Home office

In the study, there’s one of the house’s two substantial fireplaces. This is a particularly striking room, with its aubergine-painted walls, shelves of books and artworks, and props for Julia’s classes.

Below is a display of Julia’s pupils’ work and some of the props that inspire them. The sideboard is a reworked shop unit unearthed in John’s parents’ garage. The walls are painted in Farrow & Ball’s deep, dark Brinjal.

art display

(Image credit: Jody Stewart)

Despite Julia offloading three carloads of books before moving in, the shelves in her study are well stocked. The lamp base is Poole, the lampshade is bespoke, the painted boxes came from Jaipur and the bird’s nest was discovered in a bay tree that was being pruned.


(Image credit: Jody Stewart)

Dining room

The Hepplewhite sideboard in the dining room is a family heirloom. Julia bought the dining table, chairs and chandelier on eBay. The white cliffs woodblock is by Buckinghamshire printmaker Laura Boswell. Julia’s parents bought her and John the Divertimenti Solimene crockery as a wedding present.

traditional dining room

(Image credit: Jody Stewart)

dining room with chandelier

(Image credit: Jody Stewart)

The original staircase is open from the dining room, and features elegant Georgian detailing.

Main bedroom

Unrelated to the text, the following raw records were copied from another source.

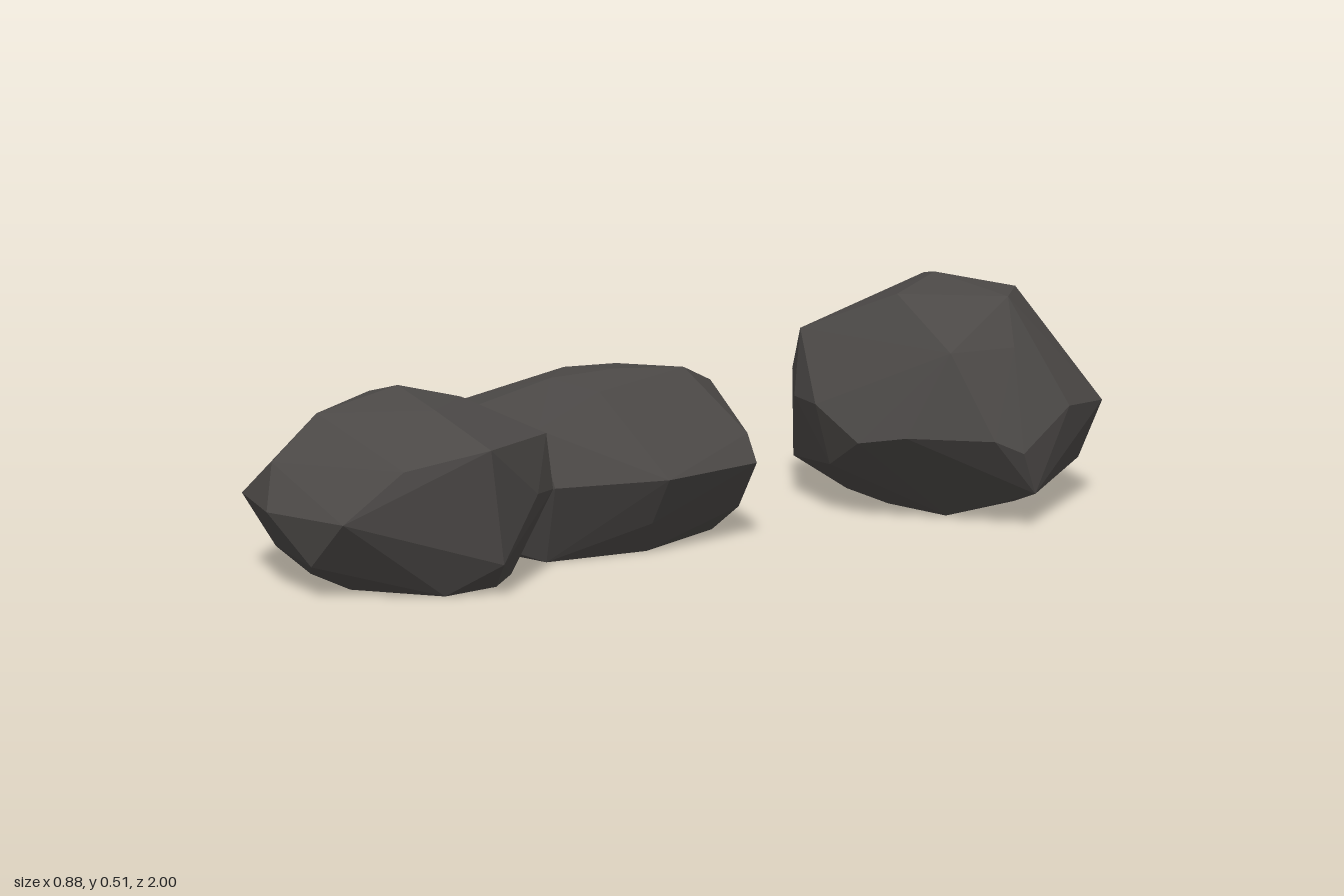
import * as THREE from 'three';
import { ConvexGeometry } from 'three/addons/geometries/ConvexGeometry.js';

const stone = new THREE.MeshStandardMaterial({ color: 0x4b4846 });
stone.name = 'dark stone';

// A faceted boulder: the hull around a few corner points [x, y, z]
function boulder(name, ...rings) {
  const points = rings.flat().map((p) => new THREE.Vector3(...p));
  const mesh = new THREE.Mesh(new ConvexGeometry(points), stone);
  mesh.name = name;
  return mesh;
}

export function createModel() {
  const group = new THREE.Group();
  group.name = 'boulders';

  // Each boulder: base, lower ring, widest ring, shoulders and crown
  group.add(boulder('largeBackBoulder',
    [[0.22, 0, -0.52], [0.2, 0, -0.74], [0.02, 0, -0.82], [-0.12, 0, -0.77], [-0.16, 0, -0.65], [-0.13, 0, -0.53], [0.05, 0, -0.5]],
    [[0.425, 0.075, -0.59], [0.05, 0.11, -0.33], [0.06, 0.14, -0.97], [-0.27, 0.06, -0.485], [-0.25, 0.1, -0.76], [0.28, 0.1, -0.86]],
    [[0.08, 0.235, -1], [0.31, 0.23, -0.9], [0.4, 0.25, -0.71], [0.44, 0.17, -0.54], [0.42, 0.2, -0.475], [0.28, 0.2, -0.35], [0.18, 0.18, -0.3]],
    [[0.06, 0.25, -0.28], [-0.05, 0.25, -0.31], [-0.27, 0.265, -0.48], [-0.28, 0.25, -0.6], [-0.27, 0.28, -0.79], [-0.2, 0.25, -0.85], [-0.05, 0.24, -0.95]],
    [[0.34, 0.38, -0.6], [-0.245, 0.375, -0.62], [-0.2, 0.39, -0.81], [0.15, 0.35, -0.9], [-0.05, 0.4, -0.325], [0.32, 0.38, -0.435]],
    [[0.07, 0.515, -0.61], [0.275, 0.48, -0.64], [-0.1, 0.487, -0.73], [0.14, 0.487, -0.44], [0.16, 0.48, -0.77], [0.1, 0.43, -0.845]]));

  group.add(boulder('middleBoulder',
    [[-0.29, 0, 0.1], [-0.27, 0, 0.35], [-0.14, 0, 0.47], [0.06, 0, 0.42], [0.1, 0, 0.2], [0.02, 0, -0.03], [-0.1, 0, -0.08]],
    [[-0.37, 0.07, 0.2], [-0.1, 0.03, 0.5], [0.15, 0.07, 0.22]],
    [[0.21, 0.17, 0.22], [0.14, 0.17, 0.45], [-0.2, 0.17, 0.53], [-0.4, 0.16, 0.42], [-0.445, 0.16, 0.18], [-0.36, 0.17, -0.05]],
    // flat split face at the back
    [[-0.265, 0.17, -0.125], [-0.22, 0.27, -0.115], [-0.05, 0.31, -0.078], [0.13, 0.225, -0.04], [0.175, 0.17, -0.03], [0.09, 0.06, -0.048], [-0.17, 0.05, -0.105]],
    [[-0.37, 0.265, 0.15], [-0.15, 0.29, 0.48], [0.08, 0.28, 0.45], [-0.3, 0.28, 0.4], [-0.25, 0.33, 0.03]],
    [[0, 0.355, 0.03], [-0.02, 0.365, 0.19], [0.05, 0.335, 0.28], [-0.2, 0.345, 0.2], [-0.1, 0.345, 0.3]]));

  group.add(boulder('smallFrontBoulder',
    [[-0.2, 0, 0.6], [-0.21, 0, 0.78], [-0.14, 0, 0.85], [0.02, 0, 0.85], [0.176, 0, 0.73], [0.17, 0, 0.61], [0.1, 0, 0.53], [-0.1, 0, 0.51]],
    [[-0.27, 0.07, 0.75], [-0.15, 0.065, 0.92], [0.05, 0.065, 0.95], [0.255, 0.065, 0.645]],
    [[-0.03, 0.165, 1], [-0.22, 0.165, 0.955], [0.16, 0.165, 0.94], [-0.3, 0.165, 0.87], [-0.29, 0.17, 0.59], [-0.11, 0.17, 0.46], [0.14, 0.17, 0.455], [0.2, 0.18, 0.53]],
    [[-0.31, 0.225, 0.72], [-0.08, 0.25, 0.96], [0.2, 0.26, 0.83], [0.27, 0.295, 0.68], [-0.29, 0.27, 0.64], [0.14, 0.285, 0.47], [-0.1, 0.285, 0.475]],
    [[-0.04, 0.38, 0.7], [-0.08, 0.335, 0.86], [0.1, 0.35, 0.7], [-0.19, 0.345, 0.68], [0, 0.35, 0.58]]));

  return group;
}
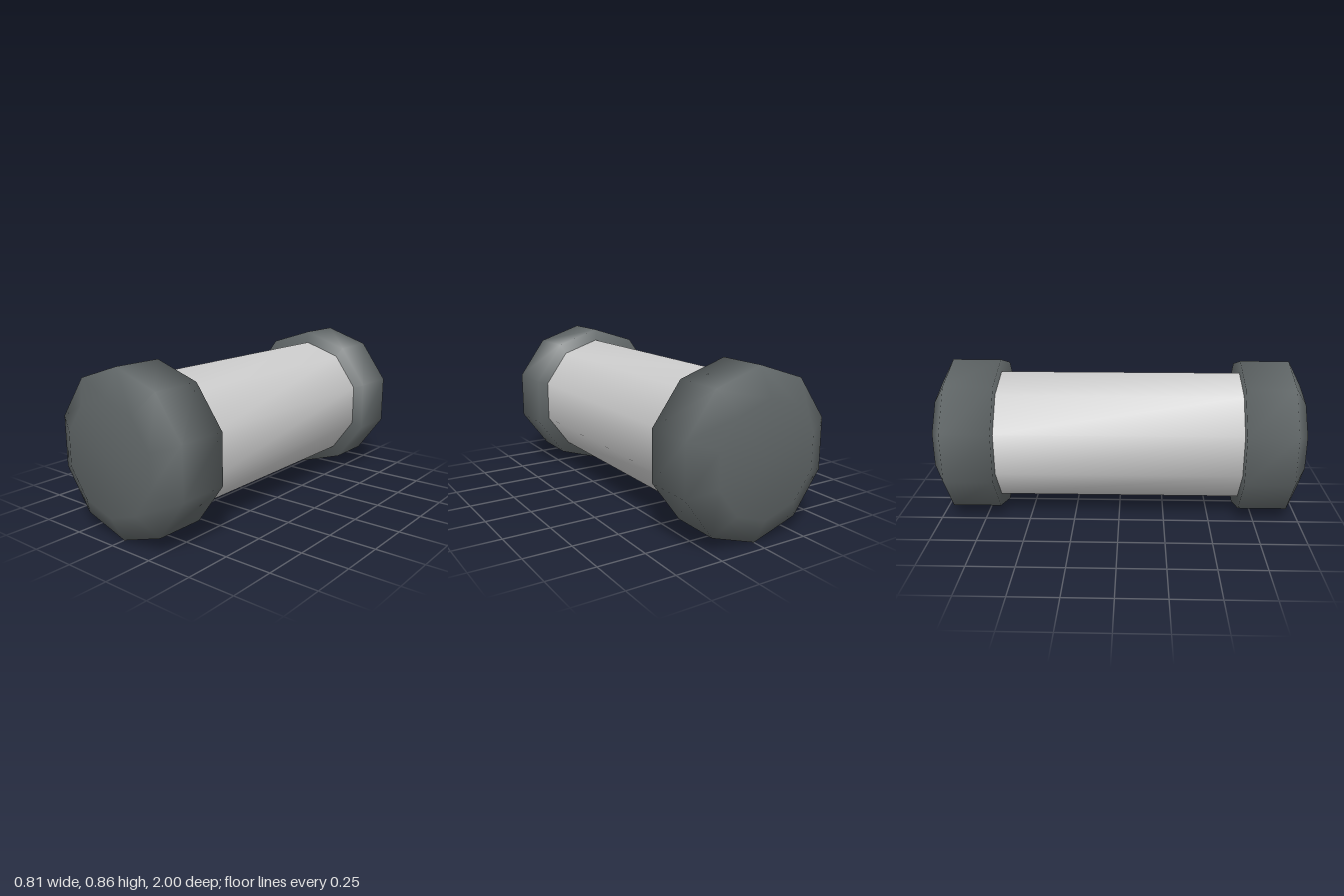
import * as THREE from 'three';
import { mergeVertices } from 'three/addons/utils/BufferGeometryUtils.js';

const SIDES = 10;
const RADIUS = 0.428;

// Ten-sided solid of revolution along z, with normals smoothed over every edge
function turned(profile) {
  const points = profile.map(([r, z]) => new THREE.Vector2(r, z));
  const lathe = new THREE.LatheGeometry(points, SIDES);
  lathe.deleteAttribute('normal');
  lathe.deleteAttribute('uv');
  const geometry = mergeVertices(lathe, 1e-4);
  geometry.rotateX(Math.PI / 2);
  geometry.computeVertexNormals();
  return geometry;
}

export function createModel() {
  const lightGrey = new THREE.MeshStandardMaterial({ color: 0xcccccc });
  lightGrey.name = 'lightGrey';
  const darkGrey = new THREE.MeshStandardMaterial({ color: 0x5f6566 });
  darkGrey.name = 'darkGrey';

  const model = new THREE.Group();
  model.name = 'cappedTube';

  // Central tube, its ends hidden inside the caps
  const tube = new THREE.Mesh(turned([[0.36, -0.67], [0.36, 0.67]]), lightGrey);
  tube.name = 'tube';
  tube.position.y = RADIUS;
  model.add(tube);

  // Chamfered caps at both ends
  const capGeometry = turned([[0, 0.66], [RADIUS, 0.66], [RADIUS, 0.925], [0.29, 1], [0, 1]]);
  for (const [name, turn] of [['frontCap', 0], ['backCap', Math.PI]]) {
    const cap = new THREE.Mesh(capGeometry, darkGrey);
    cap.name = name;
    cap.position.y = RADIUS;
    cap.rotation.y = turn;
    model.add(cap);
  }
  return model;
}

Julia’s pine panelled bedroom has a beautiful view over a neighboring thatched cottage. The bedspread is from a previous incarnation of Feather & Black. Julia’s son, Barney, did the pencil drawing to the left of the bed.

panelled bedroom

(Image credit: Jody Stewart)

Guest bedroom

The guest bedroom is painted in Farrow & Ball’s Pale Hound and Churlish Green. Collette painted the chest of drawers in a craquelure finish in the 1990s. The flower jug is an old family piece, part of a washstand set.

green bedroom with brass bed

(Image credit: Jody Stewart)

The garden

The garden is Julia’s special treasure. From something fairly ordinary (‘just grass and a couple of nice roses’) she has created a country garden bursting with color inspired by Sissinghust, Great Dixter and the local award-winning garden at Sandwich’s Salutation. 

Tulips, roses, peonies, dahlias and euphorbia succeed one another to keep the space lively and full from early spring until late fall. Julia has also planted a kitchen garden which keeps her well-stocked all year round. 

Garden bench

(Image credit: Jody Stewart)

Purple sprouting broccoli, shallots, onions, garlic, courgettes, cabbages and celeriac are some of the staples. ‘The soil is very free draining, so plants can put down roots very well. When we moved in, the stables opposite were doing their regular clean, so I got them to dump a couple of huge bulldozer scoops of manure over the wall!’ 

Julia removed a large holly tree obscuring the dining room window and filled the front garden with roses. The rambling rose on the left is Veilchenblau by David Austin Roses (above). The table and chairs (below) are from Bamboo Tiger.


This house is taken from H&G's sister brand, Period Living magazine 

Subscribe to Period Living for more inspiration Period Living is the UK's best-selling period homes magazine. A subscription provides you with all you need to know about caring for and improving a traditional house and garden.

Traditional garden table and chairs

(Image credit: Jody Stewart)

Clippings from the garden regularly find their way into the lively art classes taking place inside. Julia’s house and garden sit together in happy harmony, providing plenty of inspiration and a fertile atmosphere for creation to those lucky enough to study in this perfectly peaceful place. 

Original feature Kathryn Reilly

Karen Darlow

Karen is the houses editor for and homes editor for the brand’s sister titles, Period Living and Country Homes & Interiors, and an experienced writer on interiors and gardens. She loves visiting historic houses for Period Living and writing about rural properties for Country Homes & Interiors, and working with photographers to capture all shapes and sizes of properties. Karen began her career as a sub editor at Hi-Fi News and Record Review magazine. Her move to women’s magazines came soon after, in the shape of Living magazine, which covered cookery, fashion, beauty, homes and gardening. From Living Karen moved to Ideal Home magazine, where as deputy chief sub, then chief sub, she started to really take an interest in properties, architecture, interior design and gardening.